Task objective:
Set the listing down again exactly, please, apart from its pictures.

Given records:
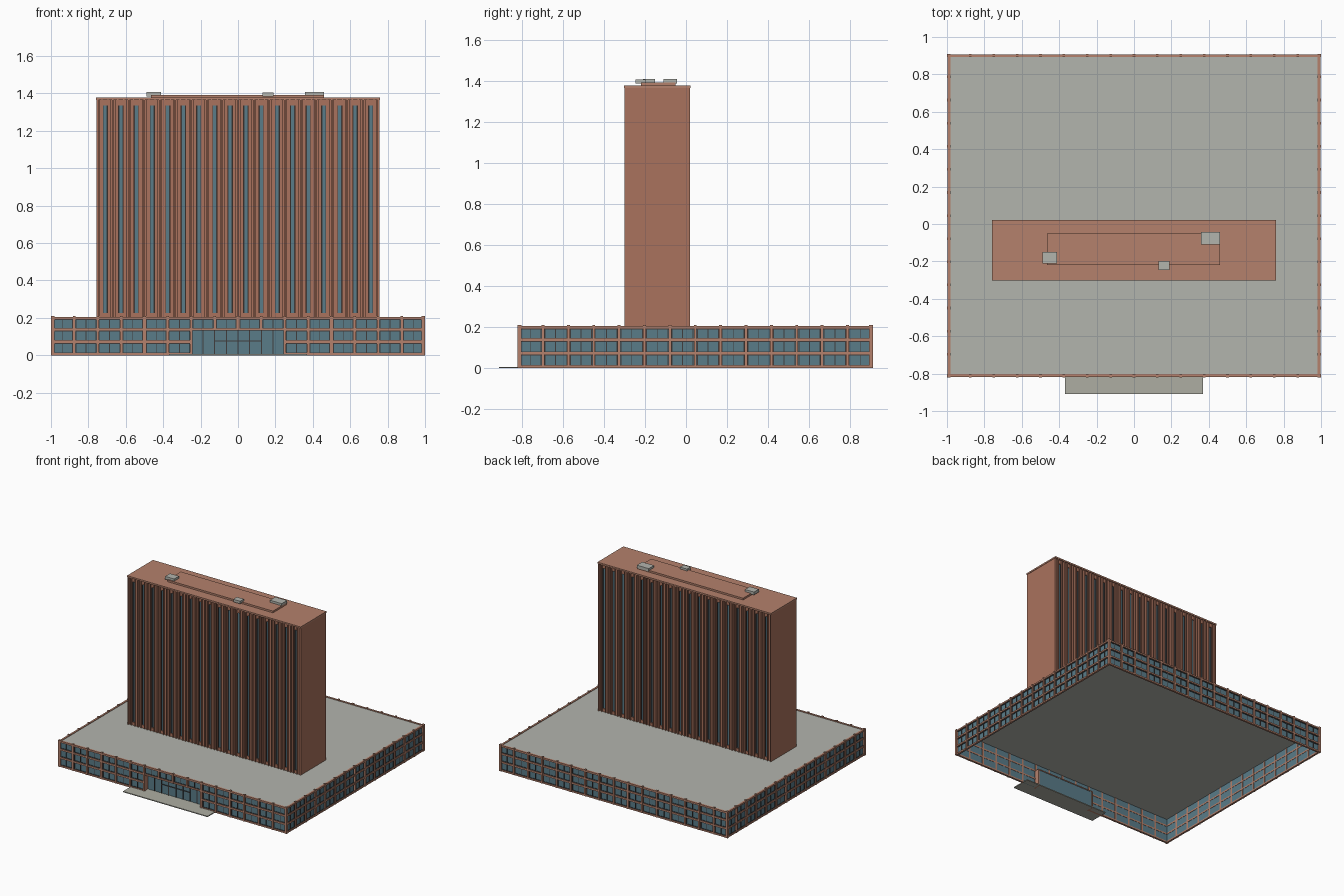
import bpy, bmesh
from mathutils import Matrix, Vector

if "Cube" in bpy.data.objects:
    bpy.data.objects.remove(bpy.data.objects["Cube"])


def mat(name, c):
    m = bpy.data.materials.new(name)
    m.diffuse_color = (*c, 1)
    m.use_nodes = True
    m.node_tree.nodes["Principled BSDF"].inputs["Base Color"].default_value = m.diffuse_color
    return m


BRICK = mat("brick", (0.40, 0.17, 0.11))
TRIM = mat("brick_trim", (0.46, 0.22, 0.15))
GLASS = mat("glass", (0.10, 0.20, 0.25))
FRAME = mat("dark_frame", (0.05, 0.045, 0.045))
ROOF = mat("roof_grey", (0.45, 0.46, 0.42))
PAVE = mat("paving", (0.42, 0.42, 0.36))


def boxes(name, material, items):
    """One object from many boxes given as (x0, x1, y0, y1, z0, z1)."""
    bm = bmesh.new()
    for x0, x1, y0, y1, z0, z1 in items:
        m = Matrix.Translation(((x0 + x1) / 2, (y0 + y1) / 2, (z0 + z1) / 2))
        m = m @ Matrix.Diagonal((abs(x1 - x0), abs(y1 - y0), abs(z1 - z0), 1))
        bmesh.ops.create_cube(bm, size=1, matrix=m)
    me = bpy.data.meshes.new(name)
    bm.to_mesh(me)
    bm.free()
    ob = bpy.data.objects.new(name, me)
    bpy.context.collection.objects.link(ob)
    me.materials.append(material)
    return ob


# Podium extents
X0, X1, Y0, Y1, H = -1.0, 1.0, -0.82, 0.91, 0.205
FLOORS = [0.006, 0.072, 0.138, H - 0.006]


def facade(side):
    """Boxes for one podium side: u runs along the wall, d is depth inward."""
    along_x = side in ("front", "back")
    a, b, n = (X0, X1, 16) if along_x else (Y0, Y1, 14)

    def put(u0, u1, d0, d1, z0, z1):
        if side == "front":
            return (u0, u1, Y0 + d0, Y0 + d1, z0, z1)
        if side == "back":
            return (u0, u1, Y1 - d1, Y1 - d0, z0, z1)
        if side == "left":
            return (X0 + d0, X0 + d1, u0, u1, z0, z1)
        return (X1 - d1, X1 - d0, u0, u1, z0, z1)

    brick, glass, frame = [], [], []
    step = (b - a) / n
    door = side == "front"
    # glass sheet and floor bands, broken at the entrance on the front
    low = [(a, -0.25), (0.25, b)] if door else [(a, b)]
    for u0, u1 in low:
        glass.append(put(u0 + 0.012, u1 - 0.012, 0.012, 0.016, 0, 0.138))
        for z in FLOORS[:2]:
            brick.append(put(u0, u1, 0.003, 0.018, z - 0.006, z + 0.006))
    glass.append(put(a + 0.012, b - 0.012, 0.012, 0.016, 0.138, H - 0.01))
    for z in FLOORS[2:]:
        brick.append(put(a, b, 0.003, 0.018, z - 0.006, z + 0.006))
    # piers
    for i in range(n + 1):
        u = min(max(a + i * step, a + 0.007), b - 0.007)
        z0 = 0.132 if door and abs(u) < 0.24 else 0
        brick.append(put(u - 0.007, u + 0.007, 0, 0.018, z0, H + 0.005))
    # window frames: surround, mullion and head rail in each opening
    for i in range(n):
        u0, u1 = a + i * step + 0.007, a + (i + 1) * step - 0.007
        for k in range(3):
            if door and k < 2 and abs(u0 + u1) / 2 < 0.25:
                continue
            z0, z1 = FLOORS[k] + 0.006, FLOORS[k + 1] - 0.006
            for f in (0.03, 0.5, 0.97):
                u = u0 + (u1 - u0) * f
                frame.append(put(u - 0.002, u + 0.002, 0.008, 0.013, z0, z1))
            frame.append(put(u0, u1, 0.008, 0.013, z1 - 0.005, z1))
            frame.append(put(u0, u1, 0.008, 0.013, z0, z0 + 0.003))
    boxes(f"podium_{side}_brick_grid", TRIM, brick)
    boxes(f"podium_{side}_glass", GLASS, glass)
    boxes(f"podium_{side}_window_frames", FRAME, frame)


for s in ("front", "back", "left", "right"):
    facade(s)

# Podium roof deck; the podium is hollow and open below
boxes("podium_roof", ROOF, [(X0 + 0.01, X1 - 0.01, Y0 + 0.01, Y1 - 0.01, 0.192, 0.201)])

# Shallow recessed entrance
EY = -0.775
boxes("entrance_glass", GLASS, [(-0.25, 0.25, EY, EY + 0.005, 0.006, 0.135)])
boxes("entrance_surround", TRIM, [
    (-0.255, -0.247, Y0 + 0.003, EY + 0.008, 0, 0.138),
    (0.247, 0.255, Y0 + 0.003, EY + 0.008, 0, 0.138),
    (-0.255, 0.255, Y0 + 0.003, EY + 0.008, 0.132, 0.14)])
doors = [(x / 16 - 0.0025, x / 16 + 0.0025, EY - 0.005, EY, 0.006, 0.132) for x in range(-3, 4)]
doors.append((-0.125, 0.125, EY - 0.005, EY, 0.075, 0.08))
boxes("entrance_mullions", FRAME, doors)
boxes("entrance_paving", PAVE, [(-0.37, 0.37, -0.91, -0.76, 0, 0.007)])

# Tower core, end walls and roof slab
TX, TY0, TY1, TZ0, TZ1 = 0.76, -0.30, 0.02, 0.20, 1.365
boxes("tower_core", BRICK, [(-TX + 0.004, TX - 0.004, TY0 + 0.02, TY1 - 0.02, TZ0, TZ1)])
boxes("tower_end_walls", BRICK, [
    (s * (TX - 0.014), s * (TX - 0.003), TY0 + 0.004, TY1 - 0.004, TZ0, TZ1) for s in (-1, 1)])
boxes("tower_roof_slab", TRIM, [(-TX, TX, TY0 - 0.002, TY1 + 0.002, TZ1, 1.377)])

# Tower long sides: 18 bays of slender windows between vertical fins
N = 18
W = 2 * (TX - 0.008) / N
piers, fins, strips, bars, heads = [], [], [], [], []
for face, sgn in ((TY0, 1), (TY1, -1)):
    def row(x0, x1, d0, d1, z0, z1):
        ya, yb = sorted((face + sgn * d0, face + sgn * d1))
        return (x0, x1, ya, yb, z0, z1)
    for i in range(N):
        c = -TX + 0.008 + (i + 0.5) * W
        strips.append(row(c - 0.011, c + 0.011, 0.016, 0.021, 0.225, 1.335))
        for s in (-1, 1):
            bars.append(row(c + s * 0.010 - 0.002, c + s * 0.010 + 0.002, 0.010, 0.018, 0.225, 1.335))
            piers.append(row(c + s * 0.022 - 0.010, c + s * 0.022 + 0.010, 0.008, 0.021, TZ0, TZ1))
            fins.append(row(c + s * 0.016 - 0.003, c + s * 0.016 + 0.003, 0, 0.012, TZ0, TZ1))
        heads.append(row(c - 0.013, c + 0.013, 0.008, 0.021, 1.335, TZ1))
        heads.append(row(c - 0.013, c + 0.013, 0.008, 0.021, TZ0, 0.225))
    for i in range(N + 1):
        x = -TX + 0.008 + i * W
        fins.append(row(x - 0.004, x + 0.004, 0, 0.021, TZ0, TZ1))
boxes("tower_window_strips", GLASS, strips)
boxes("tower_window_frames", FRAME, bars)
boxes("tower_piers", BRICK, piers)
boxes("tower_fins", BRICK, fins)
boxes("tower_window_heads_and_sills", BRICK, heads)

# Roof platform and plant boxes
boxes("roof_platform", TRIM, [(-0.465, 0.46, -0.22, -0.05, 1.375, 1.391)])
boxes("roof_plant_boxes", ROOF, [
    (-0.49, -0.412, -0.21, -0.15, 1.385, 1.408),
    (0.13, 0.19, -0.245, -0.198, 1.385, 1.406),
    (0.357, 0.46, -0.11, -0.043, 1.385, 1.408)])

Task result:
import bpy, bmesh
from mathutils import Matrix, Vector

if "Cube" in bpy.data.objects:
    bpy.data.objects.remove(bpy.data.objects["Cube"])


def mat(name, c):
    m = bpy.data.materials.new(name)
    m.diffuse_color = (*c, 1)
    m.use_nodes = True
    m.node_tree.nodes["Principled BSDF"].inputs["Base Color"].default_value = m.diffuse_color
    return m


BRICK = mat("brick", (0.40, 0.17, 0.11))
TRIM = mat("brick_trim", (0.46, 0.22, 0.15))
GLASS = mat("glass", (0.10, 0.20, 0.25))
FRAME = mat("dark_frame", (0.05, 0.045, 0.045))
ROOF = mat("roof_grey", (0.45, 0.46, 0.42))
PAVE = mat("paving", (0.42, 0.42, 0.36))


def boxes(name, material, items):
    """One object from many boxes given as (x0, x1, y0, y1, z0, z1)."""
    bm = bmesh.new()
    for x0, x1, y0, y1, z0, z1 in items:
        m = Matrix.Translation(((x0 + x1) / 2, (y0 + y1) / 2, (z0 + z1) / 2))
        m = m @ Matrix.Diagonal((abs(x1 - x0), abs(y1 - y0), abs(z1 - z0), 1))
        bmesh.ops.create_cube(bm, size=1, matrix=m)
    me = bpy.data.meshes.new(name)
    bm.to_mesh(me)
    bm.free()
    ob = bpy.data.objects.new(name, me)
    bpy.context.collection.objects.link(ob)
    me.materials.append(material)
    return ob


# Podium extents
X0, X1, Y0, Y1, H = -1.0, 1.0, -0.82, 0.91, 0.205
FLOORS = [0.006, 0.072, 0.138, H - 0.006]


def facade(side):
    """Boxes for one podium side: u runs along the wall, d is depth inward."""
    along_x = side in ("front", "back")
    a, b, n = (X0, X1, 16) if along_x else (Y0, Y1, 14)

    def put(u0, u1, d0, d1, z0, z1):
        if side == "front":
            return (u0, u1, Y0 + d0, Y0 + d1, z0, z1)
        if side == "back":
            return (u0, u1, Y1 - d1, Y1 - d0, z0, z1)
        if side == "left":
            return (X0 + d0, X0 + d1, u0, u1, z0, z1)
        return (X1 - d1, X1 - d0, u0, u1, z0, z1)

    brick, glass, frame = [], [], []
    step = (b - a) / n
    door = side == "front"
    # glass sheet and floor bands, broken at the entrance on the front
    low = [(a, -0.25), (0.25, b)] if door else [(a, b)]
    for u0, u1 in low:
        glass.append(put(u0 + 0.012, u1 - 0.012, 0.012, 0.016, 0, 0.138))
        for z in FLOORS[:2]:
            brick.append(put(u0, u1, 0.003, 0.018, z - 0.006, z + 0.006))
    glass.append(put(a + 0.012, b - 0.012, 0.012, 0.016, 0.138, H - 0.01))
    for z in FLOORS[2:]:
        brick.append(put(a, b, 0.003, 0.018, z - 0.006, z + 0.006))
    # piers
    for i in range(n + 1):
        u = min(max(a + i * step, a + 0.007), b - 0.007)
        z0 = 0.132 if door and abs(u) < 0.24 else 0
        brick.append(put(u - 0.007, u + 0.007, 0, 0.018, z0, H + 0.005))
    # window frames: surround, mullion and head rail in each opening
    for i in range(n):
        u0, u1 = a + i * step + 0.007, a + (i + 1) * step - 0.007
        for k in range(3):
            if door and k < 2 and abs(u0 + u1) / 2 < 0.25:
                continue
            z0, z1 = FLOORS[k] + 0.006, FLOORS[k + 1] - 0.006
            for f in (0.03, 0.5, 0.97):
                u = u0 + (u1 - u0) * f
                frame.append(put(u - 0.002, u + 0.002, 0.008, 0.013, z0, z1))
            frame.append(put(u0, u1, 0.008, 0.013, z1 - 0.005, z1))
            frame.append(put(u0, u1, 0.008, 0.013, z0, z0 + 0.003))
    boxes(f"podium_{side}_brick_grid", TRIM, brick)
    boxes(f"podium_{side}_glass", GLASS, glass)
    boxes(f"podium_{side}_window_frames", FRAME, frame)


for s in ("front", "back", "left", "right"):
    facade(s)

# Podium roof deck; the podium is hollow and open below
boxes("podium_roof", ROOF, [(X0 + 0.01, X1 - 0.01, Y0 + 0.01, Y1 - 0.01, 0.192, 0.201)])

# Shallow recessed entrance
EY = -0.775
boxes("entrance_glass", GLASS, [(-0.25, 0.25, EY, EY + 0.005, 0.006, 0.135)])
boxes("entrance_surround", TRIM, [
    (-0.255, -0.247, Y0 + 0.003, EY + 0.008, 0, 0.138),
    (0.247, 0.255, Y0 + 0.003, EY + 0.008, 0, 0.138),
    (-0.255, 0.255, Y0 + 0.003, EY + 0.008, 0.132, 0.14)])
doors = [(x / 16 - 0.0025, x / 16 + 0.0025, EY - 0.005, EY, 0.006, 0.132) for x in range(-3, 4)]
doors.append((-0.125, 0.125, EY - 0.005, EY, 0.075, 0.08))
boxes("entrance_mullions", FRAME, doors)
boxes("entrance_paving", PAVE, [(-0.37, 0.37, -0.91, -0.76, 0, 0.007)])

# Tower core, end walls and roof slab
TX, TY0, TY1, TZ0, TZ1 = 0.76, -0.30, 0.02, 0.20, 1.365
boxes("tower_core", BRICK, [(-TX + 0.004, TX - 0.004, TY0 + 0.02, TY1 - 0.02, TZ0, TZ1)])
boxes("tower_end_walls", BRICK, [
    (s * (TX - 0.014), s * (TX - 0.003), TY0 + 0.004, TY1 - 0.004, TZ0, TZ1) for s in (-1, 1)])
boxes("tower_roof_slab", TRIM, [(-TX, TX, TY0 - 0.002, TY1 + 0.002, TZ1, 1.377)])

# Tower long sides: 18 bays of slender windows between vertical fins
N = 18
W = 2 * (TX - 0.008) / N
piers, fins, strips, bars, heads = [], [], [], [], []
for face, sgn in ((TY0, 1), (TY1, -1)):
    def row(x0, x1, d0, d1, z0, z1):
        ya, yb = sorted((face + sgn * d0, face + sgn * d1))
        return (x0, x1, ya, yb, z0, z1)
    for i in range(N):
        c = -TX + 0.008 + (i + 0.5) * W
        strips.append(row(c - 0.011, c + 0.011, 0.016, 0.021, 0.225, 1.335))
        for s in (-1, 1):
            bars.append(row(c + s * 0.010 - 0.002, c + s * 0.010 + 0.002, 0.010, 0.018, 0.225, 1.335))
            piers.append(row(c + s * 0.022 - 0.010, c + s * 0.022 + 0.010, 0.008, 0.021, TZ0, TZ1))
            fins.append(row(c + s * 0.016 - 0.003, c + s * 0.016 + 0.003, 0, 0.012, TZ0, TZ1))
        heads.append(row(c - 0.013, c + 0.013, 0.008, 0.021, 1.335, TZ1))
        heads.append(row(c - 0.013, c + 0.013, 0.008, 0.021, TZ0, 0.225))
    for i in range(N + 1):
        x = -TX + 0.008 + i * W
        fins.append(row(x - 0.004, x + 0.004, 0, 0.021, TZ0, TZ1))
boxes("tower_window_strips", GLASS, strips)
boxes("tower_window_frames", FRAME, bars)
boxes("tower_piers", BRICK, piers)
boxes("tower_fins", BRICK, fins)
boxes("tower_window_heads_and_sills", BRICK, heads)

# Roof platform and plant boxes
boxes("roof_platform", TRIM, [(-0.465, 0.46, -0.22, -0.05, 1.375, 1.391)])
boxes("roof_plant_boxes", ROOF, [
    (-0.49, -0.412, -0.21, -0.15, 1.385, 1.408),
    (0.13, 0.19, -0.245, -0.198, 1.385, 1.406),
    (0.357, 0.46, -0.11, -0.043, 1.385, 1.408)])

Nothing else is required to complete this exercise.